Karmadeleg started learning the Karmakarchi Thangka when he was five years old. After a lifetime of dedication, the 85-year-old says what really defines the art against other forms is its cultural richness and complexity.
He told us the measurements in Karmakarchi Thangka are an ancient Indian style, the choosing of colors follows the inland China style, and the landscape painting is Tibetan.
The "measurements" are the most important elements in the religious paintings. For each Buddha that's depicted, its size and body proportions must follow strict guidelines that have been handed down through the generations.
But Karmadeleg says he's afraid young people practicing the art today, although devout Buddhists, either don't understand these rules or are flippant in their application.
However, it's a problem which has been recognized and is trying to be addressed. Just like other places in the world, Tibetans are also being influenced by new trends, fresh ideas, and modern technology. However, they are trying to find new ways in this testing environment, to re-energize their ancient and unique culture.
The story of Poryang, a traditional Tibetan way of singing
Singer Yangzom said – with a touch of Tibetan humor – that while once only the grazing sheep and yak could enjoy the spirited Poryang melodies, because of the swell in tourism in Tibet, it's now getting a greater airing. And this has helped her gain performance opportunities outside the region.
While Yangzom has worked hard to perfect her unique talent, she has also identified her next challenge, and is willing and ready to take it on.
Struggling to protect ancient cultural heritages
For Yangzom, she said she didn't get a chance to attend school at a young age. She has now become the Poryang successor. She said she will try her best to protect this art, and pass it on to the next generation. Her wish is that children can inherit this art-form and continue to protect it.
The local cultural bureau is also behind her all the way. They have helped Yangzom arrange Poryang classes at local primary and junior middle schools, and have also financed her first recording CD which is going to be released this year.

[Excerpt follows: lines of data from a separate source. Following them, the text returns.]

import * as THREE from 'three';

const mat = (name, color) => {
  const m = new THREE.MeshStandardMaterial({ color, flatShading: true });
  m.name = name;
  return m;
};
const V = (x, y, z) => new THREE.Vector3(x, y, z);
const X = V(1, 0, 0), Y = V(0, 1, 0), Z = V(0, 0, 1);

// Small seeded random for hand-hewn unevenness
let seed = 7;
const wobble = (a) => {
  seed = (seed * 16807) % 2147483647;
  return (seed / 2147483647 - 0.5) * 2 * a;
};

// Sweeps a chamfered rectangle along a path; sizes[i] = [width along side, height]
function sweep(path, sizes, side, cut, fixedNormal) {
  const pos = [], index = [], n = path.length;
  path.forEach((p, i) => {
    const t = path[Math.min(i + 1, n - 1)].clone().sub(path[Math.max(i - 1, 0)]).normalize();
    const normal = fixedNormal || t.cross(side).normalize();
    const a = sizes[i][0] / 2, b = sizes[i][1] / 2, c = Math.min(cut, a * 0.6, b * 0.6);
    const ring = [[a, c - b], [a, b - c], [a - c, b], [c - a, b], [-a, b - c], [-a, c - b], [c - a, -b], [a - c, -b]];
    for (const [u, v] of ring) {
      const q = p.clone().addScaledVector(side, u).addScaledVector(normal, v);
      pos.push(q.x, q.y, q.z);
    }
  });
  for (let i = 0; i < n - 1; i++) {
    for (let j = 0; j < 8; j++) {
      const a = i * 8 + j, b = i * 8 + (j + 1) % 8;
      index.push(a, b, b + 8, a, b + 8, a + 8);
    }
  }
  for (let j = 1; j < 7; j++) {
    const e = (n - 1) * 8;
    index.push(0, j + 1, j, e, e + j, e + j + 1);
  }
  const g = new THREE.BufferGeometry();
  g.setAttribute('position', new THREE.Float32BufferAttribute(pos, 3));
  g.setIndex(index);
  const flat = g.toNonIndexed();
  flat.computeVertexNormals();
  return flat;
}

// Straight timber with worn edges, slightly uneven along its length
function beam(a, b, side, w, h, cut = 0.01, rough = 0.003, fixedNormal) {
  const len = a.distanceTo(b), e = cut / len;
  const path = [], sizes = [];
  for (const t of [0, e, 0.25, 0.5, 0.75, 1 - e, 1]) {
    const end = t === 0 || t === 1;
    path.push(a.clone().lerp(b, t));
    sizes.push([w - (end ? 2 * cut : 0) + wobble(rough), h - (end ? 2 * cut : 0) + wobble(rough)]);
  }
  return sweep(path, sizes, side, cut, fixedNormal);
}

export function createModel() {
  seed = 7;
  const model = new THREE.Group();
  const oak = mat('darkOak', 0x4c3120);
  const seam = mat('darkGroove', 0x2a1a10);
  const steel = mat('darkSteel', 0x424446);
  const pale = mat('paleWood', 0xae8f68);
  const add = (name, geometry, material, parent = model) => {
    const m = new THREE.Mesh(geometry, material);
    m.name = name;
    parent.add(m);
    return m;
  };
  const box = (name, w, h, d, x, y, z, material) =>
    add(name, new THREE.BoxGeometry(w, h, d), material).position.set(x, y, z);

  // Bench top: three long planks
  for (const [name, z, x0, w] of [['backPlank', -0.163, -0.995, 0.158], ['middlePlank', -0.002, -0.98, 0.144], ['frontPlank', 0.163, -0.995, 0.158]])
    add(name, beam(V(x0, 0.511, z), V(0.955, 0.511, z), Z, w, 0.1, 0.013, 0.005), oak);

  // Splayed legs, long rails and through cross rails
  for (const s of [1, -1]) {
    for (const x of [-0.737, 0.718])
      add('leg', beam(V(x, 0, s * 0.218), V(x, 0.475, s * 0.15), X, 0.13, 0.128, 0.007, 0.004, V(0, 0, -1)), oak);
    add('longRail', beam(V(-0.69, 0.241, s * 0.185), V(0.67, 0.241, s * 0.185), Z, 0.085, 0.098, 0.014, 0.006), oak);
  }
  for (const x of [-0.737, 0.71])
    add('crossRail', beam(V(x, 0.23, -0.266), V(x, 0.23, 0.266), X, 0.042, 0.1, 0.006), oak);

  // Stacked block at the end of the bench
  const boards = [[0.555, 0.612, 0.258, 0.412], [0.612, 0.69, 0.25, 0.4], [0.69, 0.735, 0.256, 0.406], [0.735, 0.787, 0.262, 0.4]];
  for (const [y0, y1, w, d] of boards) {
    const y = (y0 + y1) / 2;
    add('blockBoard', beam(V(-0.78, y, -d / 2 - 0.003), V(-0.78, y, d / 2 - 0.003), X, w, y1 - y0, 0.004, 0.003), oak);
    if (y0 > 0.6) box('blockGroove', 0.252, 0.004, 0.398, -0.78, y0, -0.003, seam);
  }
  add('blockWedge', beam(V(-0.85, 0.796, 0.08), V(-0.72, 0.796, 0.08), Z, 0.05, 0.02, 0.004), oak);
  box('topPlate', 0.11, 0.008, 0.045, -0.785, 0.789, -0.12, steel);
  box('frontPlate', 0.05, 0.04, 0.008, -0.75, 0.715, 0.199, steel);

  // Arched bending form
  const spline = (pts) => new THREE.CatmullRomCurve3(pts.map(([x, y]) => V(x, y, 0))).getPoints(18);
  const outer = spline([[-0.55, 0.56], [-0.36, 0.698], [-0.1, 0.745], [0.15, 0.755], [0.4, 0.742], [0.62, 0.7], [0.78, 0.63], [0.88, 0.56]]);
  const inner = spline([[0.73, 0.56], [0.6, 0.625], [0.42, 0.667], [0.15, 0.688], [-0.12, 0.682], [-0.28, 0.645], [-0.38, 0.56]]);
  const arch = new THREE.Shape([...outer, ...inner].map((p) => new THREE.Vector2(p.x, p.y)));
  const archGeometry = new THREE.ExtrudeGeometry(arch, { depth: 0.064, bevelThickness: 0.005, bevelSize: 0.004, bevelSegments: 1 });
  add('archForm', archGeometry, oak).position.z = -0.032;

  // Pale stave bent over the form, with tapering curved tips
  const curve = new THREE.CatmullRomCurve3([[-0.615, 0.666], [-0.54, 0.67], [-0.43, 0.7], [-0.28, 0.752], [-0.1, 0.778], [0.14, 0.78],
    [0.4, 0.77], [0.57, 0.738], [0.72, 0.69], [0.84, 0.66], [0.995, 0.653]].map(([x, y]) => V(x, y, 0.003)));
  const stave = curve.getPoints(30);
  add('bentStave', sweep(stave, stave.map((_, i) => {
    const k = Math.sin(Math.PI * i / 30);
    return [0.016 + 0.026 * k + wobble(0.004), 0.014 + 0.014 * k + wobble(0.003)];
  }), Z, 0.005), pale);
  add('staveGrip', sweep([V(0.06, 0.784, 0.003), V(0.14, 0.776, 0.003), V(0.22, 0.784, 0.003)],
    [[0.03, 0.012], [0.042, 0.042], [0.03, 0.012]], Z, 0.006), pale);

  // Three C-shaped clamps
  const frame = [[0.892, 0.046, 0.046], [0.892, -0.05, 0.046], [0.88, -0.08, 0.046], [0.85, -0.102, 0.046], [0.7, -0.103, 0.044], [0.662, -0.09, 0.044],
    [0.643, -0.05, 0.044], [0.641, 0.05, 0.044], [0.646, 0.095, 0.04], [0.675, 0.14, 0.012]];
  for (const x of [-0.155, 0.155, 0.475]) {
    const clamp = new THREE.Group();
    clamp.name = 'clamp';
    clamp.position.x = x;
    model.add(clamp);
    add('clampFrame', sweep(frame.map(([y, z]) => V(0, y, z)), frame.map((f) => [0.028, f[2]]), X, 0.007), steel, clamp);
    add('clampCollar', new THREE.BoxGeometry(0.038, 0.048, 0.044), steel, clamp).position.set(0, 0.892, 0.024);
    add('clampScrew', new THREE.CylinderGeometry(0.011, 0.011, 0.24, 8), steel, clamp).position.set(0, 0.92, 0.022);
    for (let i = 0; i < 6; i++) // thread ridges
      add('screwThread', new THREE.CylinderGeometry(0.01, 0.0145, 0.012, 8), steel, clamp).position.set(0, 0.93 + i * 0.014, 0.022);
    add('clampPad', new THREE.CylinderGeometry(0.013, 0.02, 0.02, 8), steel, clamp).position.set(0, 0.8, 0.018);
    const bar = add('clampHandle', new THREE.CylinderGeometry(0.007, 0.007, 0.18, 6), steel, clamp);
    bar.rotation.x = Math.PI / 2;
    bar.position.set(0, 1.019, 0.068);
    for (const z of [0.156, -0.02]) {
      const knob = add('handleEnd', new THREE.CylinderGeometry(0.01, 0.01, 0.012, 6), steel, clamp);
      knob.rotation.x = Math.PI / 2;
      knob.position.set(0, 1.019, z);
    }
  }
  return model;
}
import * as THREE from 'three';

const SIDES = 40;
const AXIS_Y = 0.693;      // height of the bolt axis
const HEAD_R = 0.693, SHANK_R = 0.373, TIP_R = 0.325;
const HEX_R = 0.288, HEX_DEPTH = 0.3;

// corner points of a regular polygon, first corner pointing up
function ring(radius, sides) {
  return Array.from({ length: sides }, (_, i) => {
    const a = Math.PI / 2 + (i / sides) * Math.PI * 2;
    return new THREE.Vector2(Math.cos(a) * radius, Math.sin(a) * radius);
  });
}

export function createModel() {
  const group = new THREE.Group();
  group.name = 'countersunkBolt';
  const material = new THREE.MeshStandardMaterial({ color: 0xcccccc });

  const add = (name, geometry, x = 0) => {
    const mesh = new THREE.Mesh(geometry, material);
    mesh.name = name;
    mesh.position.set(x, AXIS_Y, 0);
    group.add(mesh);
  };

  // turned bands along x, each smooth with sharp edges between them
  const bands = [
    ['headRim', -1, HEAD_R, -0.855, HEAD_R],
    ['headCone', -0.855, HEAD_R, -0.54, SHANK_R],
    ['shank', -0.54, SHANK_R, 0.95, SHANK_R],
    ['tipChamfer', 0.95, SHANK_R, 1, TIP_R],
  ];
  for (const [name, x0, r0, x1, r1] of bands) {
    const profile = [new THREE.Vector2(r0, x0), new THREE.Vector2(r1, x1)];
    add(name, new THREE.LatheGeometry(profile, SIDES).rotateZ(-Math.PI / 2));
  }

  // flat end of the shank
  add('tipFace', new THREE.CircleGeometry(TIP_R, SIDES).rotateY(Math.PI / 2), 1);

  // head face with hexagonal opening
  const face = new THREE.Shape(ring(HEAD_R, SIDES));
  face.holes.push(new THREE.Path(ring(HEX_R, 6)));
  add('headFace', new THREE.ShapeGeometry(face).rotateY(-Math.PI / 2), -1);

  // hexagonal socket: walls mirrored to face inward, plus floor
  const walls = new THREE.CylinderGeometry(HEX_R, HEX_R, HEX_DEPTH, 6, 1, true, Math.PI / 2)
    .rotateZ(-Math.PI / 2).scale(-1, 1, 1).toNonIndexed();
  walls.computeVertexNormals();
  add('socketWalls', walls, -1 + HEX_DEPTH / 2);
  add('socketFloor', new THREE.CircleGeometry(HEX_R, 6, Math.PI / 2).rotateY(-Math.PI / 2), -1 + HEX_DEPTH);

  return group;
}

As for Karmadeleg, he's a very experienced educator at this stage. More than 400 students have received his expert guidance since 1980. And it seems to be paying dividends. His apprentice Tenzinphuntsok told us, that it's very difficult to learn how to paint Thangka, for it usually takes 7-8 years to master the skills and knowledge. He said he hopes they can pass on the cultural heritage to the next generation.
Eight years ago, local authorities invested about half a million yuan in publishing a picture album of Karmakarchi Thangka, while the art form is often on exhibition, both inside and outside Tibet.
As Tibetans begin to realize the importance of preserving these ancient treasures, more new artistic talent is on the way to make them great again.